**Dataset extract:**
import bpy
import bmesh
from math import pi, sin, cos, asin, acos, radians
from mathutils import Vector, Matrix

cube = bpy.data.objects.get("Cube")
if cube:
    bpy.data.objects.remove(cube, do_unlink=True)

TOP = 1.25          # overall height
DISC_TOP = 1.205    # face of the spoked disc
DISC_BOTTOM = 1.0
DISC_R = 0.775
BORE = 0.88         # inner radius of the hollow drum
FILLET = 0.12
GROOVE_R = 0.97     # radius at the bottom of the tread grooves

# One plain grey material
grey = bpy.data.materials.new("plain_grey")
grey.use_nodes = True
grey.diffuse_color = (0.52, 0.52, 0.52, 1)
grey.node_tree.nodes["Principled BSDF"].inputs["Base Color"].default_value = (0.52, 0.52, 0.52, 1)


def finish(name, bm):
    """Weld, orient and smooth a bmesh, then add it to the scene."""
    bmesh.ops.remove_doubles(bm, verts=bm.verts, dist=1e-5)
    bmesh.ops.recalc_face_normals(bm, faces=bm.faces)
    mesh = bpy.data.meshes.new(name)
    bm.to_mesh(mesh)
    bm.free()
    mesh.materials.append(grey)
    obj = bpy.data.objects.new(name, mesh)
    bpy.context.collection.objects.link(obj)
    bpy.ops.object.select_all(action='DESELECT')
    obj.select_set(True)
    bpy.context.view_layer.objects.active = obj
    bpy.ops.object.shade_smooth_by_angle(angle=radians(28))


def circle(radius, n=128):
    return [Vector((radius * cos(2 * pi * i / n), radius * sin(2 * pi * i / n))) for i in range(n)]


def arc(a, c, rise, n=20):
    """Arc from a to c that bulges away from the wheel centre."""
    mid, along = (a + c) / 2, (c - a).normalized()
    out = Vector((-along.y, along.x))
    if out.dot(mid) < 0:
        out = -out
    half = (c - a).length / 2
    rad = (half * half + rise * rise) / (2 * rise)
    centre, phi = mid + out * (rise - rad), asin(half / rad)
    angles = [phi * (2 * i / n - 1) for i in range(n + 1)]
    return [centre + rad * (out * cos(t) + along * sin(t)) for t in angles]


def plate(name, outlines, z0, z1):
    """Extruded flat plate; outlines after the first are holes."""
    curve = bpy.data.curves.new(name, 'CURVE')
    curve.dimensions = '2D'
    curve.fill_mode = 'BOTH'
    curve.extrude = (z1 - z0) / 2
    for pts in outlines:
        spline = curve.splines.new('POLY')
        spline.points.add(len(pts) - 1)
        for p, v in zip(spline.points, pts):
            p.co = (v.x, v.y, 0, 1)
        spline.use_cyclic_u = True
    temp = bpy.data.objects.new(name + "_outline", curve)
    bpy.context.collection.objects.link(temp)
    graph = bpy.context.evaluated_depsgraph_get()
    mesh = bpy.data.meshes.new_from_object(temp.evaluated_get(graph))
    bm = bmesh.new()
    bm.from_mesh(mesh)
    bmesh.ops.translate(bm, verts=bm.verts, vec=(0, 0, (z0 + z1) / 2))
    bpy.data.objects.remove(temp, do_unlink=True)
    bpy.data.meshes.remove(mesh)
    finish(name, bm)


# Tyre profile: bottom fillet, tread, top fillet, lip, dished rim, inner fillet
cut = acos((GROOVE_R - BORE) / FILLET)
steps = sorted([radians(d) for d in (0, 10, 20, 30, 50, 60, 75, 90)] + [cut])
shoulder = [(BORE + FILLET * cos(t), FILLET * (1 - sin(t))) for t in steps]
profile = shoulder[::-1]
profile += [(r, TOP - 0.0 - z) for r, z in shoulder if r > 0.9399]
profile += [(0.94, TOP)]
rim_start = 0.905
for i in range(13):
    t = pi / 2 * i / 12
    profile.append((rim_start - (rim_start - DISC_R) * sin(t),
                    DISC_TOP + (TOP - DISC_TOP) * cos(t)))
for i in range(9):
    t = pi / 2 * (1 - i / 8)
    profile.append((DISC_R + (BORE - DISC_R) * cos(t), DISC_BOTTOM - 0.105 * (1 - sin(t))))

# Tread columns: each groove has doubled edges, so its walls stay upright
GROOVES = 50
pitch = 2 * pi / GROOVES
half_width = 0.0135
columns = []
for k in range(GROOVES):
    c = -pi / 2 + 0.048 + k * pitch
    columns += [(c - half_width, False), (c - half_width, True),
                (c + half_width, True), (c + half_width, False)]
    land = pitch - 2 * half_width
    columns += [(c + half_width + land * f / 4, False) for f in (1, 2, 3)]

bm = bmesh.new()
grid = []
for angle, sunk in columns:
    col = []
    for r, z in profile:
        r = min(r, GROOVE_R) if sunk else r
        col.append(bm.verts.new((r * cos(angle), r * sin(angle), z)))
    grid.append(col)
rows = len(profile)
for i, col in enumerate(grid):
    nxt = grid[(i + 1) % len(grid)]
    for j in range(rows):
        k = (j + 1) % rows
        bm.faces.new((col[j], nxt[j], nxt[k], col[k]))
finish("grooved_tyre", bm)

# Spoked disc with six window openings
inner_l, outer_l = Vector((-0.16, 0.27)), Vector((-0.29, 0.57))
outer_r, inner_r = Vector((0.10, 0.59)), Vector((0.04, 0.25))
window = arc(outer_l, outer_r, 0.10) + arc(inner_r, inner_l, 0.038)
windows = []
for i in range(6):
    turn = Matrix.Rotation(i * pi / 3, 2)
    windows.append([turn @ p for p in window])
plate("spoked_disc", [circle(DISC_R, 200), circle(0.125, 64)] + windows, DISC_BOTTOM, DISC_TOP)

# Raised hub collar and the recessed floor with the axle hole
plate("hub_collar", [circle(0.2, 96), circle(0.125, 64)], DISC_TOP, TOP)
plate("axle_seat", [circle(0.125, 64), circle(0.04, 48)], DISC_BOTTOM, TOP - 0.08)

**Task to complete:**
Among the entries, find each line that includes the string "temp" and copy it.

**Output:**
    temp = bpy.data.objects.new(name + "_outline", curve)
    bpy.context.collection.objects.link(temp)
    mesh = bpy.data.meshes.new_from_object(temp.evaluated_get(graph))
    bpy.data.objects.remove(temp, do_unlink=True)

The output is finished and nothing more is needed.